“There are images of him dancing in his studio with Ellington,” says Bessières. “And if you see pictures of him DJing, you look closely and you realize that the LPs around him are Charlie Parker, Ben Webster, Lester Young. That’s what he was listening to.”
Parker’s ghostly figure in particular flits across many of Basquiat’s canvases, dating back to his revolutionary masterpiece. charles the first (1982) to the following year’s Kokosolo, which occupies pride of place in Montreal. An acid-yellow canvas layered with photocopies referencing everything from the Bible to advertising, it has a jubilant splash of black acrylic paint on top. The work is a tribute to one of Parker’s most impressive recordings, Koko (1945), Basquiat’s attempt to capture the athletic virtuosity of his musical idol, the way Parker balanced formal rigor with joyous freedom.
“It reads like sheet music,” says Bessières. “It’s full of quotes and riffs, these motifs that he used elsewhere and he kept coming back to, as a standards-based jazz musician.”
Musicians like Parker and Billie Holiday were part of Basquiat’s personal pantheon, Heriveaux suggests. “He considered them royalty, these specifically black heroes. It was important to him to honor them.”
Still, as the paintings emphasize, Basquiat was well aware of the price many of his ancestors paid, particularly Parker, whose life was beset by sorrow and poverty, and who died at age 34 after a battle with heroin addiction. Heroin also became Basquiat’s drug of choice, eventually killing him. In the left corner of Carlos I, Basquiat placed the text “MÁS
YOUNG MAN KINGS CUT OFF THEIR HEADS.”
“I think there is some kind of personal identification with Parker,” says Bessières. “He’s like Basquiat’s double, in a way.”
Two of his latest works hang in the last room of the exhibition, made in 1988 after Warhol’s sudden death and when Basquiat himself was gradually becoming addicted. The series title, Eroica (Eroica), pays homage to Beethoven’s 3rd Symphony, whose second movement is a mournful funeral march; the music itself plays on a soundtrack in the gallery.

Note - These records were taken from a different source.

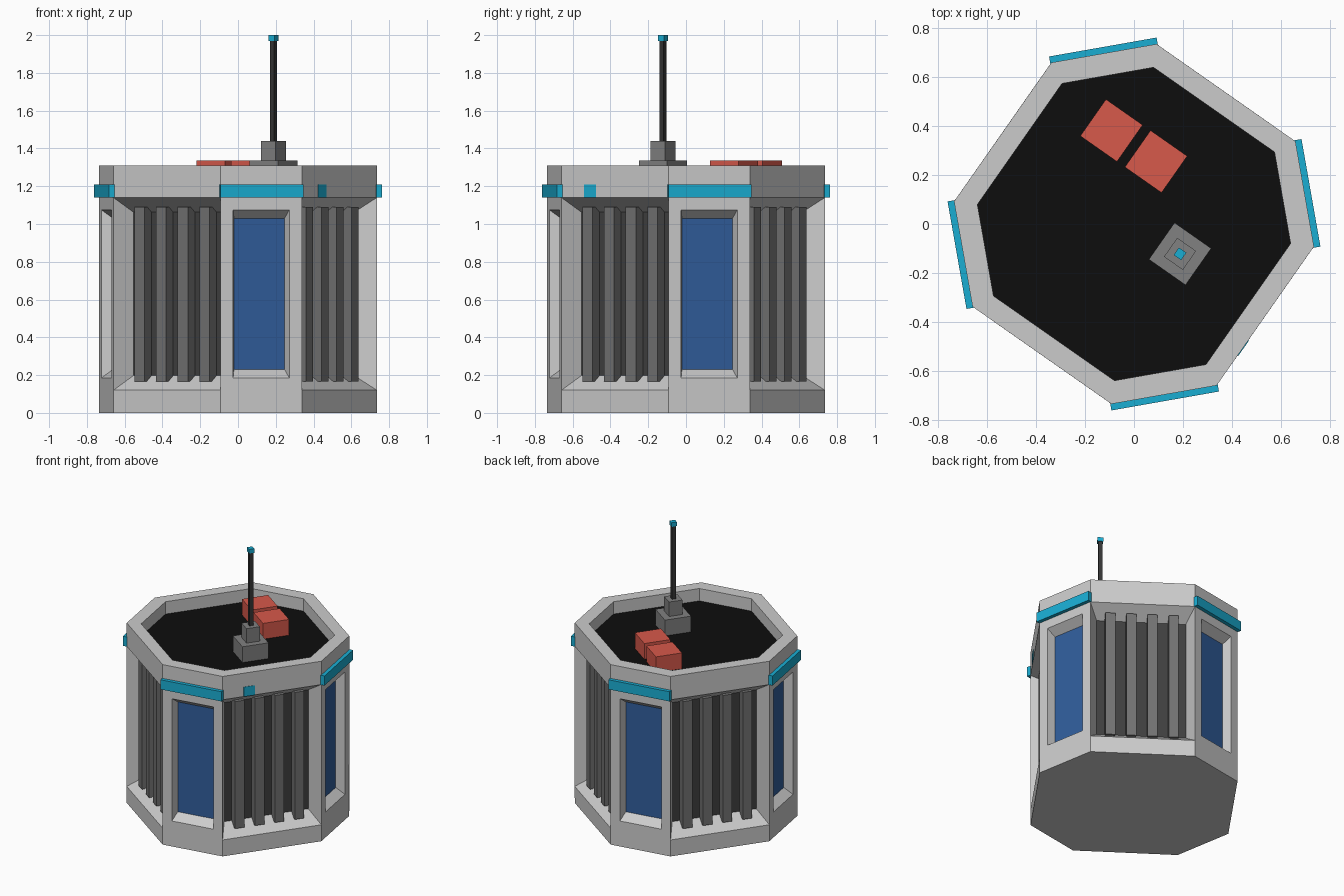
import bpy, bmesh
from math import sin, cos, radians
from mathutils import Vector, Matrix

if "Cube" in bpy.data.objects:
    bpy.data.objects.remove(bpy.data.objects["Cube"])

TURN = radians(10)
H, PLINTH, BAND_Z = 1.31, 0.12, 1.14
FLOOR = 1.22


def material(name, r, g, b):
    m = bpy.data.materials.new(name)
    m.diffuse_color = (r, g, b, 1)
    m.use_nodes = True
    m.node_tree.nodes["Principled BSDF"].inputs["Base Color"].default_value = m.diffuse_color
    return m


BLUE = material("glass_blue", 0.03, 0.11, 0.33)
CYAN = material("trim_cyan", 0.01, 0.42, 0.65)
RED = material("vent_red", 0.68, 0.1, 0.07)
BLACK = material("roof_black", 0.004, 0.004, 0.004)
DARK = material("panel_dark", 0.05, 0.05, 0.05)
RIB = material("rib_grey", 0.17, 0.17, 0.17)
MID = material("mount_grey", 0.22, 0.22, 0.22)
ROD = material("rod_dark", 0.035, 0.035, 0.035)


def finish(name, bm, mat=None):
    me = bpy.data.meshes.new(name)
    bm.to_mesh(me)
    bm.free()
    ob = bpy.data.objects.new(name, me)
    bpy.context.collection.objects.link(ob)
    if mat:
        me.materials.append(mat)
    return ob


def box(name, center, size, angle, mat):
    bm = bmesh.new()
    bmesh.ops.create_cube(bm, size=1, matrix=Matrix.Translation(center)
                          @ Matrix.Rotation(angle, 4, 'Z')
                          @ Matrix.Diagonal((*size, 1)))
    return finish(name, bm, mat)


class Side:
    """One octagon side: u runs along it, depth goes inward."""
    def __init__(self, k):
        self.wide = k % 2 == 1
        self.angle = TURN + radians(45 * k)
        self.t = Vector((cos(self.angle), sin(self.angle), 0))
        self.n = Vector((sin(self.angle), -cos(self.angle), 0))
        self.dist, self.half = (0.655, 0.3465) if self.wide else (0.708, 0.218)

    def at(self, u, depth, z):
        return self.n * (self.dist - depth) + self.t * u + Vector((0, 0, z))

    def rect(self, half, z0, z1, depth=0):
        return [self.at(u, depth, z) for u, z in
                ((-half, z0), (half, z0), (half, z1), (-half, z1))]

    def box(self, name, u, d0, d1, z0, z1, width, mat):
        return box(name, self.at(u, (d0 + d1) / 2, (z0 + z1) / 2),
                   (width, d1 - d0, z1 - z0), self.angle, mat)


sides = [Side(k) for k in range(8)]
body = bmesh.new()


def face(pts):
    body.faces.new([body.verts.new(p) for p in pts])


def ring(a, b):
    n = len(a)
    for i in range(n):
        j = (i + 1) % n
        face([a[i], a[j], b[j], b[i]])


# Side walls with recesses
for k, s in enumerate(sides):
    if s.wide:
        # Ribbed bay
        face(s.rect(s.half, 0, PLINTH))
        face(s.rect(s.half, BAND_Z, H))
        ring(s.rect(s.half, PLINTH, BAND_Z), s.rect(0.295, 0.197, 1.063, 0.11))
        s.box(f"bay_panel_{k}", 0, 0.11, 0.12, 0.197, 1.063, 0.59, DARK)
        for i in range(4):
            s.box(f"bay_rib_{k}_{i}", -0.21 + 0.14 * i, 0.045, 0.115,
                  0.165, 1.09, 0.065, RIB)
    else:
        # Window and trim strip above it
        opening = s.rect(0.151, 0.185, 1.075)
        ring(s.rect(s.half, 0, H), opening)
        ring(opening, s.rect(0.136, 0.23, 1.03, 0.06))
        s.box(f"window_{k}", 0, 0.06, 0.07, 0.23, 1.03, 0.272, BLUE)
        s.box(f"trim_strip_{k}", 0, -0.026, 0.004, BAND_Z, 1.21, 0.446, CYAN)

# Small marker on one ribbed side only
sides[1].box("marker_light", -0.16, -0.003, 0.01, BAND_Z, 1.21, 0.077, CYAN)

# Rim, inner parapet wall and underside
outer = [s.at(-s.half, 0, H) for s in sides]
inner = [Vector((p.x * 0.87, p.y * 0.87, H)) for p in outer]
low = [Vector((p.x, p.y, FLOOR)) for p in inner]
ring(outer, inner)
ring(inner, low)
face([Vector((p.x, p.y, 0)) for p in reversed(outer)])
bmesh.ops.remove_doubles(body, verts=body.verts, dist=0.002)
finish("body", body)

# Roof floor
roof = bmesh.new()
roof.faces.new([roof.verts.new(p) for p in low])
finish("roof_floor", roof, BLACK)

# Roof vents
A = radians(55)
for i, (x, y) in enumerate(((-0.092, 0.382), (0.09, 0.255))):
    box(f"roof_vent_{i}", (x, y, (FLOOR + 1.335) / 2),
        (0.183, 0.183, 1.335 - FLOOR), A, RED)

# Antenna stack
for name, w, z0, z1, mat in (("antenna_pad", 0.183, FLOOR, 1.335, MID),
                             ("antenna_socket", 0.094, 1.335, 1.44, MID),
                             ("antenna_rod", 0.028, 1.44, 1.97, ROD),
                             ("antenna_tip", 0.037, 1.97, 2.0, CYAN)):
    box(name, (0.188, -0.122, (z0 + z1) / 2), (w, w, z1 - z0), A, mat)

In I heroic, Basquiat obsessively scribbles text that appears to be scrawled on the walls of a jail cell: “MAN DIES, MAN DIES, MAN DIES,” alongside blood-red holes that could be gunshot wounds. Nearby is the phrase “FIXINTODIEBLUES,” a reference to a song sung by the Delta blues artist Bukka White. That song also resonates in the gallery. A few final bars, then silence.